Content starts
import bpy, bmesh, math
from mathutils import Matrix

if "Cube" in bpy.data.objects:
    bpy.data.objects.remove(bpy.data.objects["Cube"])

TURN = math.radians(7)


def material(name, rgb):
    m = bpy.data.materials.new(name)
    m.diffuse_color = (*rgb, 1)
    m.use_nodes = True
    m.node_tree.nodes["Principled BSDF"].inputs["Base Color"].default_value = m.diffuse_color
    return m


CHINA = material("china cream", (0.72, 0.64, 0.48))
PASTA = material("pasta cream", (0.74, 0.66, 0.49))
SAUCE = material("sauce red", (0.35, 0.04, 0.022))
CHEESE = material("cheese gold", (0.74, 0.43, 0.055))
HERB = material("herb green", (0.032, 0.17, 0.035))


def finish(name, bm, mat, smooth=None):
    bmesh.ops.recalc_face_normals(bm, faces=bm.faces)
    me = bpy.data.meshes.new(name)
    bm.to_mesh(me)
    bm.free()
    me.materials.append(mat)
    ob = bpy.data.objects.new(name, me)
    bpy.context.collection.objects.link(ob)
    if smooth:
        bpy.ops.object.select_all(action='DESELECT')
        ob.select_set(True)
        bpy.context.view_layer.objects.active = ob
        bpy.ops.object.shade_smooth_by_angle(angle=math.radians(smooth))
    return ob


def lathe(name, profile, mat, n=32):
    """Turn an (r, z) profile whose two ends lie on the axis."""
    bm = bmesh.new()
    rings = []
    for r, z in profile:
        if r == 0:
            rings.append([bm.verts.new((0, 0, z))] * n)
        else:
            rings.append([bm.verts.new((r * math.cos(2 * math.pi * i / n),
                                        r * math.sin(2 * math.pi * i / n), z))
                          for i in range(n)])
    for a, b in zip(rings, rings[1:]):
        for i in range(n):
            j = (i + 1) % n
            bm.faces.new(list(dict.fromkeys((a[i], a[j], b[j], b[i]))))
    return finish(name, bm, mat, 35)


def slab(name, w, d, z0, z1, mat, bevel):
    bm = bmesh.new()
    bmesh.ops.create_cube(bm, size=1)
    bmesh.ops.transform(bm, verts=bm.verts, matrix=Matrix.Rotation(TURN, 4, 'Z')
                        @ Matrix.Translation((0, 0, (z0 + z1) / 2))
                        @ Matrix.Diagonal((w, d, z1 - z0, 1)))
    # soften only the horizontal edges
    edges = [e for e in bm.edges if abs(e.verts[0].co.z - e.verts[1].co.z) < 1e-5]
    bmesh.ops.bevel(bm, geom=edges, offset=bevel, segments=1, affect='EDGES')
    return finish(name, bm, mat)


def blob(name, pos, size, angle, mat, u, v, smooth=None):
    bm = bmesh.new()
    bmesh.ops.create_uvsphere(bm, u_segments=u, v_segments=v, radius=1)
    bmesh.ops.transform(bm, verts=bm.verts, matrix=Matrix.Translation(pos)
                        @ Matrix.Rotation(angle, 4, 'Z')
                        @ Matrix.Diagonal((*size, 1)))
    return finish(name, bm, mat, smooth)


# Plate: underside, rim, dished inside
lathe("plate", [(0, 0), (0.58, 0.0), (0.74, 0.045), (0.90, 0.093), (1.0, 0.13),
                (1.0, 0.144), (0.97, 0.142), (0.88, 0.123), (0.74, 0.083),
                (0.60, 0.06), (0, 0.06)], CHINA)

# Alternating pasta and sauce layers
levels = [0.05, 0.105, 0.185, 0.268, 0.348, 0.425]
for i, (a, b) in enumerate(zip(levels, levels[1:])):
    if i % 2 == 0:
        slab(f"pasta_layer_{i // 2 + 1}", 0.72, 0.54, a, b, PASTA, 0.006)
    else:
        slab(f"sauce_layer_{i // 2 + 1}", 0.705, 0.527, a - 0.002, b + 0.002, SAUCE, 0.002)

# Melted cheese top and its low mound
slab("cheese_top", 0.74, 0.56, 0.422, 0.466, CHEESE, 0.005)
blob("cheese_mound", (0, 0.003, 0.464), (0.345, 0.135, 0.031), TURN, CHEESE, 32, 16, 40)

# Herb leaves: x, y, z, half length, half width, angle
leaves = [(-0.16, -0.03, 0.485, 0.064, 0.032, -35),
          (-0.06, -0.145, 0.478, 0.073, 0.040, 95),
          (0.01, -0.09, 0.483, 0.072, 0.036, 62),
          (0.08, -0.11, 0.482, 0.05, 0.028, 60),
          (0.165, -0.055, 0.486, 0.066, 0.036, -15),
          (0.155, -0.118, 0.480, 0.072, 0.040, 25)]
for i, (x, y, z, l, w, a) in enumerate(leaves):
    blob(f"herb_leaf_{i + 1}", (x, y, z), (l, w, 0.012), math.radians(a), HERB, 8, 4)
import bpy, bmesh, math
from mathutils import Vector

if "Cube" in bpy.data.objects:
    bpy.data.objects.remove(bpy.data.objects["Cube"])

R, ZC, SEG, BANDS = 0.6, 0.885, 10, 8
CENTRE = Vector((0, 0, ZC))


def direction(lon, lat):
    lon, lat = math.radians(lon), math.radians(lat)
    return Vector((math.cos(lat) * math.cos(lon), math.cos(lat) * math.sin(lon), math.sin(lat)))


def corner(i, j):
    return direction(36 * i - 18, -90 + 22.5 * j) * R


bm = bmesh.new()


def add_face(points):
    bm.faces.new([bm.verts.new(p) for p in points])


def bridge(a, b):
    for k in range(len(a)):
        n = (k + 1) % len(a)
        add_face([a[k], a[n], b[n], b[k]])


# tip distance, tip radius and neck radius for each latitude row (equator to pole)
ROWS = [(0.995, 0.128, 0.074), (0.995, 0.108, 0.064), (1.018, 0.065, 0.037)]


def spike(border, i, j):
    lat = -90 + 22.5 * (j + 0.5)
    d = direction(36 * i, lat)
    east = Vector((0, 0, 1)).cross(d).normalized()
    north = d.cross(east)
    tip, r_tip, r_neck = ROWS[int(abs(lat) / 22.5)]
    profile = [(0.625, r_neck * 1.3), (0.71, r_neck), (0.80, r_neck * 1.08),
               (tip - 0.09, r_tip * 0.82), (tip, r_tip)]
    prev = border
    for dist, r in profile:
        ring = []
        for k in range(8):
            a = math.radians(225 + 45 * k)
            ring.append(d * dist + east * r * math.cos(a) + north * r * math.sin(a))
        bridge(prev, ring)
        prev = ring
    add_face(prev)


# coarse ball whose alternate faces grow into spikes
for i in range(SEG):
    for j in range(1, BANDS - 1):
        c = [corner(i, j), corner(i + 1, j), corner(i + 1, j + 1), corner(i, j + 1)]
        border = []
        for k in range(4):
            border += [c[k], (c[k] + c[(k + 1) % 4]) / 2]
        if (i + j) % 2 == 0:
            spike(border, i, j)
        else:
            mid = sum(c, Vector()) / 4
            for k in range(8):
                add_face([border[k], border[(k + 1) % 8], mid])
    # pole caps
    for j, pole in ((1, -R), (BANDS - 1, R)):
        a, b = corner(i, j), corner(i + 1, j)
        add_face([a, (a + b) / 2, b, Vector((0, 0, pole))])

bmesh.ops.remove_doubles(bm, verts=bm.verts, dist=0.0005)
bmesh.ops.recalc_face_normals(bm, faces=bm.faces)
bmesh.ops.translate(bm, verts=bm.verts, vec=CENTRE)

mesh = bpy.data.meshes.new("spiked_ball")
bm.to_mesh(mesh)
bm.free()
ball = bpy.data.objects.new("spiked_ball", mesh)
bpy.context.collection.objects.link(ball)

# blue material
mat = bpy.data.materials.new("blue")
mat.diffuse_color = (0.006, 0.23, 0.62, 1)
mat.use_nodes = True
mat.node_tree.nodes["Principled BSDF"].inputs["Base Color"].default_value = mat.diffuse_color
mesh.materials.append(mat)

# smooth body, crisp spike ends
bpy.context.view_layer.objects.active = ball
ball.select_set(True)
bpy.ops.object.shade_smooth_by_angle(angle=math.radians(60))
Content ends
**Task to complete**
Send back all the records above word for word.

**Reply**
import bpy, bmesh, math
from mathutils import Matrix

if "Cube" in bpy.data.objects:
    bpy.data.objects.remove(bpy.data.objects["Cube"])

TURN = math.radians(7)


def material(name, rgb):
    m = bpy.data.materials.new(name)
    m.diffuse_color = (*rgb, 1)
    m.use_nodes = True
    m.node_tree.nodes["Principled BSDF"].inputs["Base Color"].default_value = m.diffuse_color
    return m


CHINA = material("china cream", (0.72, 0.64, 0.48))
PASTA = material("pasta cream", (0.74, 0.66, 0.49))
SAUCE = material("sauce red", (0.35, 0.04, 0.022))
CHEESE = material("cheese gold", (0.74, 0.43, 0.055))
HERB = material("herb green", (0.032, 0.17, 0.035))


def finish(name, bm, mat, smooth=None):
    bmesh.ops.recalc_face_normals(bm, faces=bm.faces)
    me = bpy.data.meshes.new(name)
    bm.to_mesh(me)
    bm.free()
    me.materials.append(mat)
    ob = bpy.data.objects.new(name, me)
    bpy.context.collection.objects.link(ob)
    if smooth:
        bpy.ops.object.select_all(action='DESELECT')
        ob.select_set(True)
        bpy.context.view_layer.objects.active = ob
        bpy.ops.object.shade_smooth_by_angle(angle=math.radians(smooth))
    return ob


def lathe(name, profile, mat, n=32):
    """Turn an (r, z) profile whose two ends lie on the axis."""
    bm = bmesh.new()
    rings = []
    for r, z in profile:
        if r == 0:
            rings.append([bm.verts.new((0, 0, z))] * n)
        else:
            rings.append([bm.verts.new((r * math.cos(2 * math.pi * i / n),
                                        r * math.sin(2 * math.pi * i / n), z))
                          for i in range(n)])
    for a, b in zip(rings, rings[1:]):
        for i in range(n):
            j = (i + 1) % n
            bm.faces.new(list(dict.fromkeys((a[i], a[j], b[j], b[i]))))
    return finish(name, bm, mat, 35)


def slab(name, w, d, z0, z1, mat, bevel):
    bm = bmesh.new()
    bmesh.ops.create_cube(bm, size=1)
    bmesh.ops.transform(bm, verts=bm.verts, matrix=Matrix.Rotation(TURN, 4, 'Z')
                        @ Matrix.Translation((0, 0, (z0 + z1) / 2))
                        @ Matrix.Diagonal((w, d, z1 - z0, 1)))
    # soften only the horizontal edges
    edges = [e for e in bm.edges if abs(e.verts[0].co.z - e.verts[1].co.z) < 1e-5]
    bmesh.ops.bevel(bm, geom=edges, offset=bevel, segments=1, affect='EDGES')
    return finish(name, bm, mat)


def blob(name, pos, size, angle, mat, u, v, smooth=None):
    bm = bmesh.new()
    bmesh.ops.create_uvsphere(bm, u_segments=u, v_segments=v, radius=1)
    bmesh.ops.transform(bm, verts=bm.verts, matrix=Matrix.Translation(pos)
                        @ Matrix.Rotation(angle, 4, 'Z')
                        @ Matrix.Diagonal((*size, 1)))
    return finish(name, bm, mat, smooth)


# Plate: underside, rim, dished inside
lathe("plate", [(0, 0), (0.58, 0.0), (0.74, 0.045), (0.90, 0.093), (1.0, 0.13),
                (1.0, 0.144), (0.97, 0.142), (0.88, 0.123), (0.74, 0.083),
                (0.60, 0.06), (0, 0.06)], CHINA)

# Alternating pasta and sauce layers
levels = [0.05, 0.105, 0.185, 0.268, 0.348, 0.425]
for i, (a, b) in enumerate(zip(levels, levels[1:])):
    if i % 2 == 0:
        slab(f"pasta_layer_{i // 2 + 1}", 0.72, 0.54, a, b, PASTA, 0.006)
    else:
        slab(f"sauce_layer_{i // 2 + 1}", 0.705, 0.527, a - 0.002, b + 0.002, SAUCE, 0.002)

# Melted cheese top and its low mound
slab("cheese_top", 0.74, 0.56, 0.422, 0.466, CHEESE, 0.005)
blob("cheese_mound", (0, 0.003, 0.464), (0.345, 0.135, 0.031), TURN, CHEESE, 32, 16, 40)

# Herb leaves: x, y, z, half length, half width, angle
leaves = [(-0.16, -0.03, 0.485, 0.064, 0.032, -35),
          (-0.06, -0.145, 0.478, 0.073, 0.040, 95),
          (0.01, -0.09, 0.483, 0.072, 0.036, 62),
          (0.08, -0.11, 0.482, 0.05, 0.028, 60),
          (0.165, -0.055, 0.486, 0.066, 0.036, -15),
          (0.155, -0.118, 0.480, 0.072, 0.040, 25)]
for i, (x, y, z, l, w, a) in enumerate(leaves):
    blob(f"herb_leaf_{i + 1}", (x, y, z), (l, w, 0.012), math.radians(a), HERB, 8, 4)
import bpy, bmesh, math
from mathutils import Vector

if "Cube" in bpy.data.objects:
    bpy.data.objects.remove(bpy.data.objects["Cube"])

R, ZC, SEG, BANDS = 0.6, 0.885, 10, 8
CENTRE = Vector((0, 0, ZC))


def direction(lon, lat):
    lon, lat = math.radians(lon), math.radians(lat)
    return Vector((math.cos(lat) * math.cos(lon), math.cos(lat) * math.sin(lon), math.sin(lat)))


def corner(i, j):
    return direction(36 * i - 18, -90 + 22.5 * j) * R


bm = bmesh.new()


def add_face(points):
    bm.faces.new([bm.verts.new(p) for p in points])


def bridge(a, b):
    for k in range(len(a)):
        n = (k + 1) % len(a)
        add_face([a[k], a[n], b[n], b[k]])


# tip distance, tip radius and neck radius for each latitude row (equator to pole)
ROWS = [(0.995, 0.128, 0.074), (0.995, 0.108, 0.064), (1.018, 0.065, 0.037)]


def spike(border, i, j):
    lat = -90 + 22.5 * (j + 0.5)
    d = direction(36 * i, lat)
    east = Vector((0, 0, 1)).cross(d).normalized()
    north = d.cross(east)
    tip, r_tip, r_neck = ROWS[int(abs(lat) / 22.5)]
    profile = [(0.625, r_neck * 1.3), (0.71, r_neck), (0.80, r_neck * 1.08),
               (tip - 0.09, r_tip * 0.82), (tip, r_tip)]
    prev = border
    for dist, r in profile:
        ring = []
        for k in range(8):
            a = math.radians(225 + 45 * k)
            ring.append(d * dist + east * r * math.cos(a) + north * r * math.sin(a))
        bridge(prev, ring)
        prev = ring
    add_face(prev)


# coarse ball whose alternate faces grow into spikes
for i in range(SEG):
    for j in range(1, BANDS - 1):
        c = [corner(i, j), corner(i + 1, j), corner(i + 1, j + 1), corner(i, j + 1)]
        border = []
        for k in range(4):
            border += [c[k], (c[k] + c[(k + 1) % 4]) / 2]
        if (i + j) % 2 == 0:
            spike(border, i, j)
        else:
            mid = sum(c, Vector()) / 4
            for k in range(8):
                add_face([border[k], border[(k + 1) % 8], mid])
    # pole caps
    for j, pole in ((1, -R), (BANDS - 1, R)):
        a, b = corner(i, j), corner(i + 1, j)
        add_face([a, (a + b) / 2, b, Vector((0, 0, pole))])

bmesh.ops.remove_doubles(bm, verts=bm.verts, dist=0.0005)
bmesh.ops.recalc_face_normals(bm, faces=bm.faces)
bmesh.ops.translate(bm, verts=bm.verts, vec=CENTRE)

mesh = bpy.data.meshes.new("spiked_ball")
bm.to_mesh(mesh)
bm.free()
ball = bpy.data.objects.new("spiked_ball", mesh)
bpy.context.collection.objects.link(ball)

# blue material
mat = bpy.data.materials.new("blue")
mat.diffuse_color = (0.006, 0.23, 0.62, 1)
mat.use_nodes = True
mat.node_tree.nodes["Principled BSDF"].inputs["Base Color"].default_value = mat.diffuse_color
mesh.materials.append(mat)

# smooth body, crisp spike ends
bpy.context.view_layer.objects.active = ball
ball.select_set(True)
bpy.ops.object.shade_smooth_by_angle(angle=math.radians(60))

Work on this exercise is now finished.